** TASK STATEMENT **
Pull out of the data below the stretch of lines bounded by the one containing "const glass = material(0xd2e6ec);" and the one containing "const box = (w, h, d)", both bounds included, unchanged.

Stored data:
*****

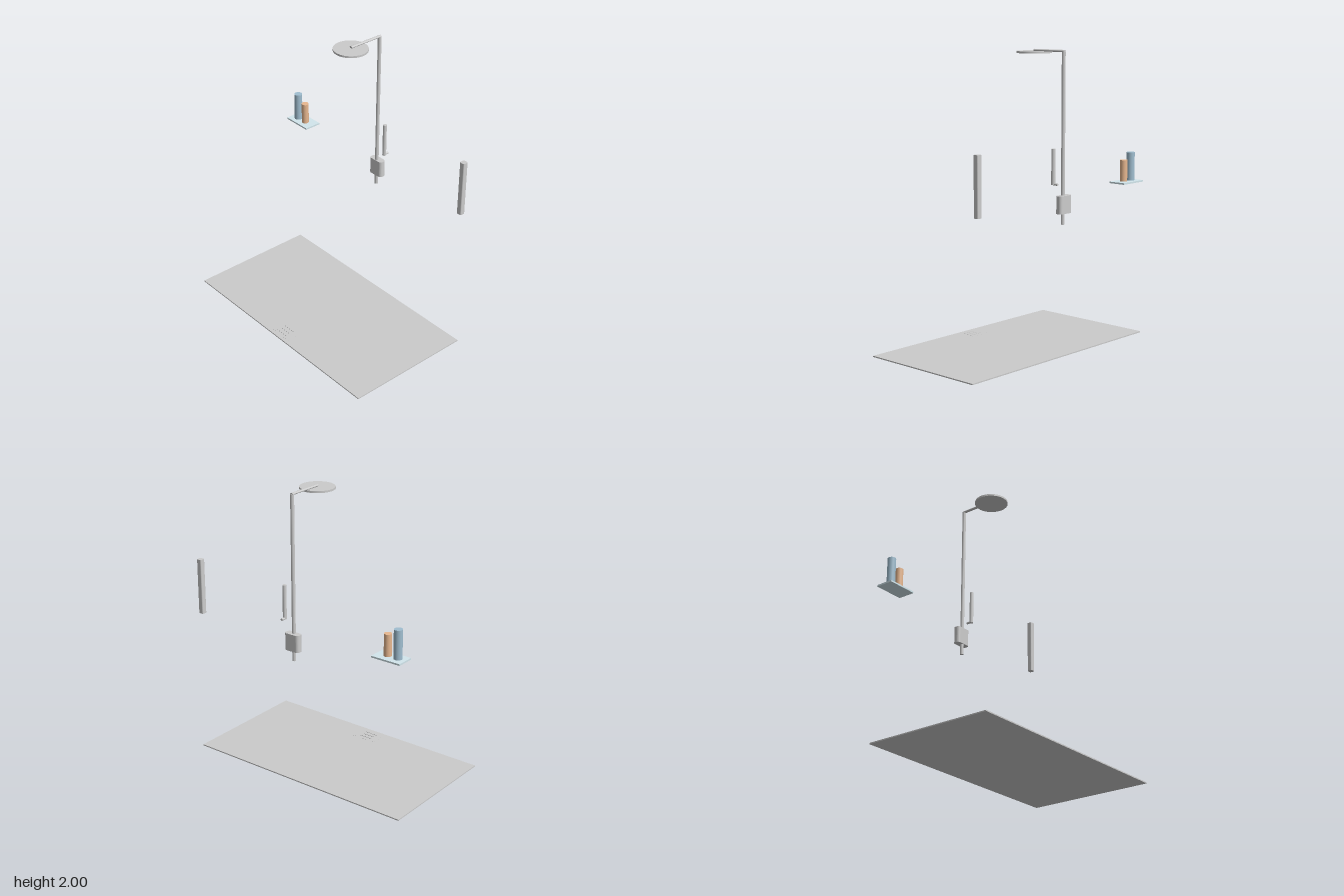
import * as THREE from 'three';

export function createModel() {
  const model = new THREE.Group();
  const material = (color) => new THREE.MeshStandardMaterial({ color });
  const grey = material(0xcccccc);
  const glass = material(0xd2e6ec);
  const blue = material(0xa0bed0);
  const orange = material(0xe8b890);

  function add(name, geometry, x, y, z, mat = grey) {
    const mesh = new THREE.Mesh(geometry, mat);
    mesh.name = name;
    mesh.position.set(x, y, z);
    model.add(mesh);
    return mesh;
  }
  const box = (w, h, d) => new THREE.BoxGeometry(w, h, d);
  const rod = (r, h) => new THREE.CylinderGeometry(r, r, h, 32);

  // Upright block with a rounded-rectangle plan, standing on its origin
  function roundedBlock(w, d, r, h) {
    const a = w / 2, b = d / 2;
    const s = new THREE.Shape();
    s.absarc(a - r, b - r, r, 0, Math.PI / 2);
    s.absarc(r - a, b - r, r, Math.PI / 2, Math.PI);
    s.absarc(r - a, r - b, r, Math.PI, Math.PI * 1.5);
    s.absarc(a - r, r - b, r, Math.PI * 1.5, Math.PI * 2);
    s.closePath();
    return new THREE.ExtrudeGeometry(s, { depth: h, bevelEnabled: false, curveSegments: 8 })
      .rotateX(-Math.PI / 2);
  }

  // Floor tray with a flush drain and three slats
  add('showerTray', box(1.685, 0.008, 0.91), 0, 0.004, 0.012);
  add('drainPlate', box(0.18, 0.002, 0.12), 0, 0.0075, 0.38);
  for (const z of [0.352, 0.385, 0.418]) add('drainSlat', box(0.095, 0.004, 0.005), 0, 0.009, z);

  // Riser, overhead arm and rain head
  add('riserPipe', rod(0.0125, 1.11), 0, 1.435, -0.438);
  const arm = rod(0.011, 0.255).rotateX(Math.PI / 2).scale(1, 0.68, 1);
  add('overheadArm', arm, 0, 1.9925, -0.3175);
  add('rainHead', new THREE.CylinderGeometry(0.115, 0.115, 0.013, 64), 0, 1.98, -0.189);

  // Mixer valve
  add('mixerValve', roundedBlock(0.113, 0.05, 0.02, 0.117), 0, 0.954, -0.445);

  // Hand shower on a small wall holder
  add('handShower', rod(0.013, 0.232), 0.083, 1.262, -0.427);
  add('handShowerHolder', rod(0.008, 0.036).rotateX(Math.PI / 2), 0.081, 1.151, -0.444);

  // Grab rail
  add('grabRail', roundedBlock(0.037, 0.037, 0.007, 0.383), 0.792, 1.022, -0.445);

  // Shelf with two bottles
  add('shelf', box(0.213, 0.011, 0.122), -0.727, 1.0775, -0.39, glass);
  add('tallBottle', rod(0.028, 0.194), -0.776, 1.18, -0.387, blue);
  add('shortBottle', rod(0.025, 0.147), -0.7, 1.1565, -0.387, orange);

  return model;
}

*****

** TASK RESULT **
  const glass = material(0xd2e6ec);
  const blue = material(0xa0bed0);
  const orange = material(0xe8b890);

  function add(name, geometry, x, y, z, mat = grey) {
    const mesh = new THREE.Mesh(geometry, mat);
    mesh.name = name;
    mesh.position.set(x, y, z);
    model.add(mesh);
    return mesh;
  }
  const box = (w, h, d) => new THREE.BoxGeometry(w, h, d);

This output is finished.